EXERCISE INPUTS
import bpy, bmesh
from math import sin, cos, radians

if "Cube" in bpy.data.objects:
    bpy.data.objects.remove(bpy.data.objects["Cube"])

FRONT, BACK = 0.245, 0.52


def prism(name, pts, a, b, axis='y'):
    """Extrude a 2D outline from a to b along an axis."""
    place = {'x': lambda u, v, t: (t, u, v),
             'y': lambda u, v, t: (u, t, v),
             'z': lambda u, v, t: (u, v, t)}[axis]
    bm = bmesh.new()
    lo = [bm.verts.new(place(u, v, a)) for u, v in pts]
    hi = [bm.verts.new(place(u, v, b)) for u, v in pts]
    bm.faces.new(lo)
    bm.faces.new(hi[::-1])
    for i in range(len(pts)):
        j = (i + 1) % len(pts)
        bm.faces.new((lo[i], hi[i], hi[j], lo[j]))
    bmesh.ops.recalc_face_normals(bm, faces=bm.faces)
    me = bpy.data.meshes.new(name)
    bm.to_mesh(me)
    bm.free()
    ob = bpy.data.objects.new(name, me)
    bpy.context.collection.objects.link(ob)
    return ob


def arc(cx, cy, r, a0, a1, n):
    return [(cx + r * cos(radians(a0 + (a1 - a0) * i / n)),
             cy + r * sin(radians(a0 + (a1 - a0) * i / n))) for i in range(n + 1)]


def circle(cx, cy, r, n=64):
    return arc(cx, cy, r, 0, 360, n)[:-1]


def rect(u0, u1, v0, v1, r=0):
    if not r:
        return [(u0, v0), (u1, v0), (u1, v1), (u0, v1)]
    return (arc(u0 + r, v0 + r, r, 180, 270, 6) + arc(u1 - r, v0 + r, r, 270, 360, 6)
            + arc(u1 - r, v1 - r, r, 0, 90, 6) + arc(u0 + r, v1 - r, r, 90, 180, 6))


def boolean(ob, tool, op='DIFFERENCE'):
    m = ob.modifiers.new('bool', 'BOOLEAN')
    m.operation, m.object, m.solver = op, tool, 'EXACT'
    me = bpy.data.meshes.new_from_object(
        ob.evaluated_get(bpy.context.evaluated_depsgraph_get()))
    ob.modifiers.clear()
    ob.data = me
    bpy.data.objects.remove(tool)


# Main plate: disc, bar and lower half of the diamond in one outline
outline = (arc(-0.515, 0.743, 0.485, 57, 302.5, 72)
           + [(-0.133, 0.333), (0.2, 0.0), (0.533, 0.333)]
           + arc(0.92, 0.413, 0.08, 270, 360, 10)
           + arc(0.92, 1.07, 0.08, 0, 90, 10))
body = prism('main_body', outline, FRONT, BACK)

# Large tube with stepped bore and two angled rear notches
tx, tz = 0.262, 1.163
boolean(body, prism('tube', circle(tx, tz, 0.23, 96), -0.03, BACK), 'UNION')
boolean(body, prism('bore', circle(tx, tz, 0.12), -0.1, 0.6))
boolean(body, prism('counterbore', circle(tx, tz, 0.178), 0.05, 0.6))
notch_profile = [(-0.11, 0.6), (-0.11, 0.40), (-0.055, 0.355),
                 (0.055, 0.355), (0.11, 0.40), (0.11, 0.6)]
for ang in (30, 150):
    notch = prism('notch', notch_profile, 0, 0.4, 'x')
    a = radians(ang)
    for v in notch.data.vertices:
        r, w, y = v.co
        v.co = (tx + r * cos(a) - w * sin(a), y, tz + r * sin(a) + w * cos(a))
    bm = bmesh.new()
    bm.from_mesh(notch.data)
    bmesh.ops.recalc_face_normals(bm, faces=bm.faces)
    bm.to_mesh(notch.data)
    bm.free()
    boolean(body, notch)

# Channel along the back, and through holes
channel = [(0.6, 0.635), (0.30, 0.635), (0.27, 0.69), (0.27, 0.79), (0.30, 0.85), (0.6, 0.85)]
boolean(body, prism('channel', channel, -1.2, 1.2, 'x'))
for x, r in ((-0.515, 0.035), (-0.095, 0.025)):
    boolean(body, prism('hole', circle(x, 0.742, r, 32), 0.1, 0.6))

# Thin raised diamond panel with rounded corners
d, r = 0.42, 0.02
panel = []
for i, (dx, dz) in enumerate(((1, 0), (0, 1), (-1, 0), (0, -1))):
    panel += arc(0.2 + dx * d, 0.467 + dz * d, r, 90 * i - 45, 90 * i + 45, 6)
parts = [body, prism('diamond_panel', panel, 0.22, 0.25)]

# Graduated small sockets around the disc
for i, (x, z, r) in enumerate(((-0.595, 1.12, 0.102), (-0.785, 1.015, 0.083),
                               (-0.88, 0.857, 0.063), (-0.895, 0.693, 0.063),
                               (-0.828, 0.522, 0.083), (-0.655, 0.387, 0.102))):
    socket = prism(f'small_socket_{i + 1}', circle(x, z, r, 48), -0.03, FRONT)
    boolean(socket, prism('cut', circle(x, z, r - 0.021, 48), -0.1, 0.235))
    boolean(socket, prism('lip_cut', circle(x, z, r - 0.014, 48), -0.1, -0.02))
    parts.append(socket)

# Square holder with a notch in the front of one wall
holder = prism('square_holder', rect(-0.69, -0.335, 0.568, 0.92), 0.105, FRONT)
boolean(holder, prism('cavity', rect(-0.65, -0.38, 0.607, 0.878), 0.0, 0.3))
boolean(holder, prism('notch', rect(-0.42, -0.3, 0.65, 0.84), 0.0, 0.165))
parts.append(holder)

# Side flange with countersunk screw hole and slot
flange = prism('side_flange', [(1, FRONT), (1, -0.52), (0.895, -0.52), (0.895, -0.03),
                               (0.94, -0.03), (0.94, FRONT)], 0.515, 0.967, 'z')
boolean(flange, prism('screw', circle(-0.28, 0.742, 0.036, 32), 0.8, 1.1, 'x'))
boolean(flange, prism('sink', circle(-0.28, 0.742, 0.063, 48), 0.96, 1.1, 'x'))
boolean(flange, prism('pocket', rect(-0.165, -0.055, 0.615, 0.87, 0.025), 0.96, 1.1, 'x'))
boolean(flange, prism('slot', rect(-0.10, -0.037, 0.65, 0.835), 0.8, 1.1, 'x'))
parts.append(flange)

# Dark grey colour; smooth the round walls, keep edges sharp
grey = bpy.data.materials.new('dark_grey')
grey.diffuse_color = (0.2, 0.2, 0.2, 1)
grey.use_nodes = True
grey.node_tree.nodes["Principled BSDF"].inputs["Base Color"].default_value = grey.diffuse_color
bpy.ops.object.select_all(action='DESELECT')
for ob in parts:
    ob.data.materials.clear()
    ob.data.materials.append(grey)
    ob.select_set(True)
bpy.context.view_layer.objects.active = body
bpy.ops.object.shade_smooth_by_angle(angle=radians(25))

TRY IT
The entire set of records should be returned exactly.

YOUR RESPONSE
import bpy, bmesh
from math import sin, cos, radians

if "Cube" in bpy.data.objects:
    bpy.data.objects.remove(bpy.data.objects["Cube"])

FRONT, BACK = 0.245, 0.52


def prism(name, pts, a, b, axis='y'):
    """Extrude a 2D outline from a to b along an axis."""
    place = {'x': lambda u, v, t: (t, u, v),
             'y': lambda u, v, t: (u, t, v),
             'z': lambda u, v, t: (u, v, t)}[axis]
    bm = bmesh.new()
    lo = [bm.verts.new(place(u, v, a)) for u, v in pts]
    hi = [bm.verts.new(place(u, v, b)) for u, v in pts]
    bm.faces.new(lo)
    bm.faces.new(hi[::-1])
    for i in range(len(pts)):
        j = (i + 1) % len(pts)
        bm.faces.new((lo[i], hi[i], hi[j], lo[j]))
    bmesh.ops.recalc_face_normals(bm, faces=bm.faces)
    me = bpy.data.meshes.new(name)
    bm.to_mesh(me)
    bm.free()
    ob = bpy.data.objects.new(name, me)
    bpy.context.collection.objects.link(ob)
    return ob


def arc(cx, cy, r, a0, a1, n):
    return [(cx + r * cos(radians(a0 + (a1 - a0) * i / n)),
             cy + r * sin(radians(a0 + (a1 - a0) * i / n))) for i in range(n + 1)]


def circle(cx, cy, r, n=64):
    return arc(cx, cy, r, 0, 360, n)[:-1]


def rect(u0, u1, v0, v1, r=0):
    if not r:
        return [(u0, v0), (u1, v0), (u1, v1), (u0, v1)]
    return (arc(u0 + r, v0 + r, r, 180, 270, 6) + arc(u1 - r, v0 + r, r, 270, 360, 6)
            + arc(u1 - r, v1 - r, r, 0, 90, 6) + arc(u0 + r, v1 - r, r, 90, 180, 6))


def boolean(ob, tool, op='DIFFERENCE'):
    m = ob.modifiers.new('bool', 'BOOLEAN')
    m.operation, m.object, m.solver = op, tool, 'EXACT'
    me = bpy.data.meshes.new_from_object(
        ob.evaluated_get(bpy.context.evaluated_depsgraph_get()))
    ob.modifiers.clear()
    ob.data = me
    bpy.data.objects.remove(tool)


# Main plate: disc, bar and lower half of the diamond in one outline
outline = (arc(-0.515, 0.743, 0.485, 57, 302.5, 72)
           + [(-0.133, 0.333), (0.2, 0.0), (0.533, 0.333)]
           + arc(0.92, 0.413, 0.08, 270, 360, 10)
           + arc(0.92, 1.07, 0.08, 0, 90, 10))
body = prism('main_body', outline, FRONT, BACK)

# Large tube with stepped bore and two angled rear notches
tx, tz = 0.262, 1.163
boolean(body, prism('tube', circle(tx, tz, 0.23, 96), -0.03, BACK), 'UNION')
boolean(body, prism('bore', circle(tx, tz, 0.12), -0.1, 0.6))
boolean(body, prism('counterbore', circle(tx, tz, 0.178), 0.05, 0.6))
notch_profile = [(-0.11, 0.6), (-0.11, 0.40), (-0.055, 0.355),
                 (0.055, 0.355), (0.11, 0.40), (0.11, 0.6)]
for ang in (30, 150):
    notch = prism('notch', notch_profile, 0, 0.4, 'x')
    a = radians(ang)
    for v in notch.data.vertices:
        r, w, y = v.co
        v.co = (tx + r * cos(a) - w * sin(a), y, tz + r * sin(a) + w * cos(a))
    bm = bmesh.new()
    bm.from_mesh(notch.data)
    bmesh.ops.recalc_face_normals(bm, faces=bm.faces)
    bm.to_mesh(notch.data)
    bm.free()
    boolean(body, notch)

# Channel along the back, and through holes
channel = [(0.6, 0.635), (0.30, 0.635), (0.27, 0.69), (0.27, 0.79), (0.30, 0.85), (0.6, 0.85)]
boolean(body, prism('channel', channel, -1.2, 1.2, 'x'))
for x, r in ((-0.515, 0.035), (-0.095, 0.025)):
    boolean(body, prism('hole', circle(x, 0.742, r, 32), 0.1, 0.6))

# Thin raised diamond panel with rounded corners
d, r = 0.42, 0.02
panel = []
for i, (dx, dz) in enumerate(((1, 0), (0, 1), (-1, 0), (0, -1))):
    panel += arc(0.2 + dx * d, 0.467 + dz * d, r, 90 * i - 45, 90 * i + 45, 6)
parts = [body, prism('diamond_panel', panel, 0.22, 0.25)]

# Graduated small sockets around the disc
for i, (x, z, r) in enumerate(((-0.595, 1.12, 0.102), (-0.785, 1.015, 0.083),
                               (-0.88, 0.857, 0.063), (-0.895, 0.693, 0.063),
                               (-0.828, 0.522, 0.083), (-0.655, 0.387, 0.102))):
    socket = prism(f'small_socket_{i + 1}', circle(x, z, r, 48), -0.03, FRONT)
    boolean(socket, prism('cut', circle(x, z, r - 0.021, 48), -0.1, 0.235))
    boolean(socket, prism('lip_cut', circle(x, z, r - 0.014, 48), -0.1, -0.02))
    parts.append(socket)

# Square holder with a notch in the front of one wall
holder = prism('square_holder', rect(-0.69, -0.335, 0.568, 0.92), 0.105, FRONT)
boolean(holder, prism('cavity', rect(-0.65, -0.38, 0.607, 0.878), 0.0, 0.3))
boolean(holder, prism('notch', rect(-0.42, -0.3, 0.65, 0.84), 0.0, 0.165))
parts.append(holder)

# Side flange with countersunk screw hole and slot
flange = prism('side_flange', [(1, FRONT), (1, -0.52), (0.895, -0.52), (0.895, -0.03),
                               (0.94, -0.03), (0.94, FRONT)], 0.515, 0.967, 'z')
boolean(flange, prism('screw', circle(-0.28, 0.742, 0.036, 32), 0.8, 1.1, 'x'))
boolean(flange, prism('sink', circle(-0.28, 0.742, 0.063, 48), 0.96, 1.1, 'x'))
boolean(flange, prism('pocket', rect(-0.165, -0.055, 0.615, 0.87, 0.025), 0.96, 1.1, 'x'))
boolean(flange, prism('slot', rect(-0.10, -0.037, 0.65, 0.835), 0.8, 1.1, 'x'))
parts.append(flange)

# Dark grey colour; smooth the round walls, keep edges sharp
grey = bpy.data.materials.new('dark_grey')
grey.diffuse_color = (0.2, 0.2, 0.2, 1)
grey.use_nodes = True
grey.node_tree.nodes["Principled BSDF"].inputs["Base Color"].default_value = grey.diffuse_color
bpy.ops.object.select_all(action='DESELECT')
for ob in parts:
    ob.data.materials.clear()
    ob.data.materials.append(grey)
    ob.select_set(True)
bpy.context.view_layer.objects.active = body
bpy.ops.object.shade_smooth_by_angle(angle=radians(25))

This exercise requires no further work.